The White Carbon Footprint
|Date Published||September 23, 2010|

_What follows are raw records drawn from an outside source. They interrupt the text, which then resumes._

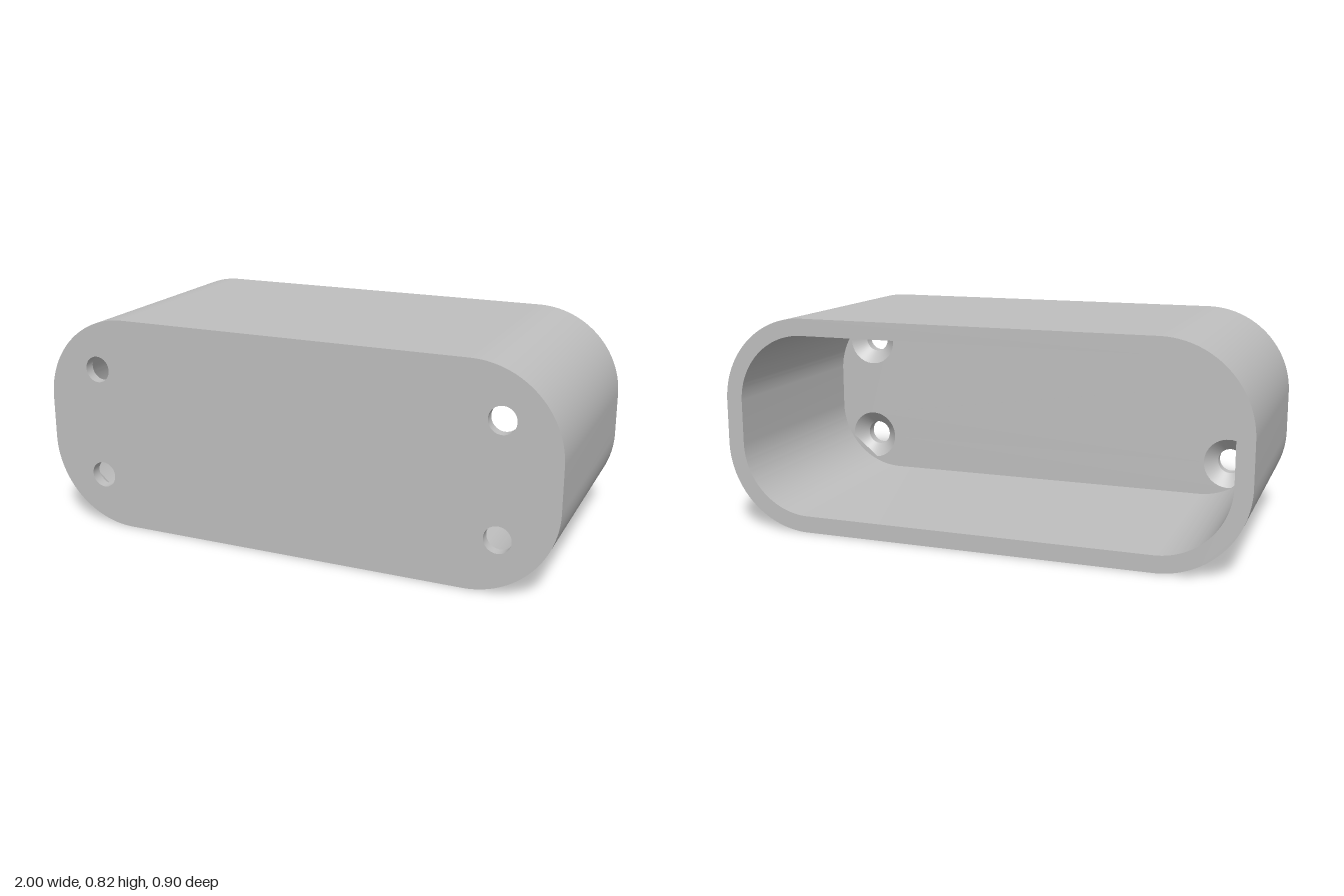
import * as THREE from 'three';
import { mergeVertices, toCreasedNormals } from 'three/addons/utils/BufferGeometryUtils.js';

const HALF_W = 1, HEIGHT = 0.82, HALF_D = 0.4525;
const CORNER = 0.33, WALL = 0.064, PLATE = 0.09;
const HOLE = 0.05, SINK = 0.1, SINK_DEPTH = 0.05;
const HOLES = [];
for (const x of [-0.788, 0.788]) for (const y of [0.199, 0.621]) HOLES.push([x, y]);

// Rounded rectangle outline, inset from the outer edge
function outline(inset, PathType = THREE.Shape) {
  const cx = HALF_W - CORNER, lo = CORNER, hi = HEIGHT - CORNER, r = CORNER - inset;
  const p = new PathType();
  p.absarc(cx, hi, r, 0, Math.PI / 2);
  p.absarc(-cx, hi, r, Math.PI / 2, Math.PI);
  p.absarc(-cx, lo, r, Math.PI, Math.PI * 1.5);
  p.absarc(cx, lo, r, Math.PI * 1.5, Math.PI * 2);
  p.closePath();
  return p;
}

// Flat panel filling the inside of the shell, pierced at every screw hole
function panel(radius) {
  const s = outline(WALL);
  for (const [x, y] of HOLES) s.holes.push(new THREE.Path().absarc(x, y, radius, 0, Math.PI * 2, true));
  return new THREE.ShapeGeometry(s, 24);
}

export function createModel() {
  const group = new THREE.Group();
  const grey = new THREE.MeshStandardMaterial({ color: 0xbfbfbf, side: THREE.DoubleSide });
  grey.name = 'light grey';
  const add = (name, geometry, x = 0, y = 0, z = 0) => {
    const mesh = new THREE.Mesh(geometry, grey);
    mesh.name = name;
    mesh.position.set(x, y, z);
    group.add(mesh);
    return mesh;
  };

  // Shell wall, open at the back
  const ring = outline(0);
  ring.holes.push(outline(WALL, THREE.Path));
  const wall = new THREE.ExtrudeGeometry(ring, { depth: HALF_D * 2, bevelEnabled: false, curveSegments: 24 });
  add('shellWall', toCreasedNormals(wall, 0.6), 0, 0, -HALF_D);

  // Front plate: outer face and inner face
  add('frontPlateOuterFace', panel(HOLE), 0, 0, HALF_D);
  const inner = panel(SINK);
  inner.scale(-1, 1, 1); // hole layout is symmetric, so mirroring only turns the face round
  const index = inner.getIndex();
  const normals = inner.attributes.normal;
  for (let i = 0; i < normals.count; i++) normals.setZ(i, -1);
  for (let i = 0; i < index.count; i += 3) {
    // mirrored positions need reversed corners only if they still face forward
    const [a, b, c] = [0, 1, 2].map((k) => new THREE.Vector3().fromBufferAttribute(inner.attributes.position, index.getX(i + k)));
    if (b.sub(a).cross(c.sub(a)).z > 0) {
      const t = index.getX(i + 1);
      index.setX(i + 1, index.getX(i + 2));
      index.setX(i + 2, t);
    }
  }
  add('frontPlateInnerFace', inner, 0, 0, HALF_D - PLATE);

  // Countersunk screw holes: straight bore at the front, cone at the inside
  const boreDepth = PLATE - SINK_DEPTH;
  const tube = (rFront, rBack, depth) => {
    const g = new THREE.CylinderGeometry(rFront, rBack, depth, 48, 1, true).rotateX(Math.PI / 2);
    const idx = g.getIndex();
    for (let i = 0; i < idx.count; i += 3) {
      const t = idx.getX(i);
      idx.setX(i, idx.getX(i + 1));
      idx.setX(i + 1, t);
    }
    g.deleteAttribute('uv');
    g.deleteAttribute('normal');
    const welded = mergeVertices(g);
    welded.computeVertexNormals();
    return welded;
  };
  for (const [x, y] of HOLES) {
    add('screwBore', tube(HOLE, HOLE, boreDepth), x, y, HALF_D - boreDepth / 2);
    add('countersink', tube(HOLE, SINK, SINK_DEPTH), x, y, HALF_D - boreDepth - SINK_DEPTH / 2);
  }
  return group;
}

Often called "white carbon", amorphous precipitated silica is an integral component of the tread compound used for fuel-efficient tires. The manufacturing process for amorphous precipitated silica is unusual in that a multi-step chemical process is used to convert crystalline silicon dioxide (SiO2) into a different physical form of silicon dioxide, namely amorphous. This paper will estimate the amount of energy needed for each major step in the manufacturing process. The first step is obtaining sand and a sodium source to convert sand into an aqueous solution of sodium silicate, either by melting and dissolution or by digestion in a heated sodium hydroxide solution. Next, an acid, usually sulfuric acid, is used to precipitate the amorphous silica from the aqueous solution; sodium salt is a reaction by-product. Finally, the mixture is washed with large amounts of water in order to remove this salt. The water must be removed, usually by spray-drying, to achieve the final product form. From the estimates of energy needed to produce the final product delivered to a tire factory, a carbon equivalent value can be calculated using formulas developed by the U.S. Environmental Protection Agency.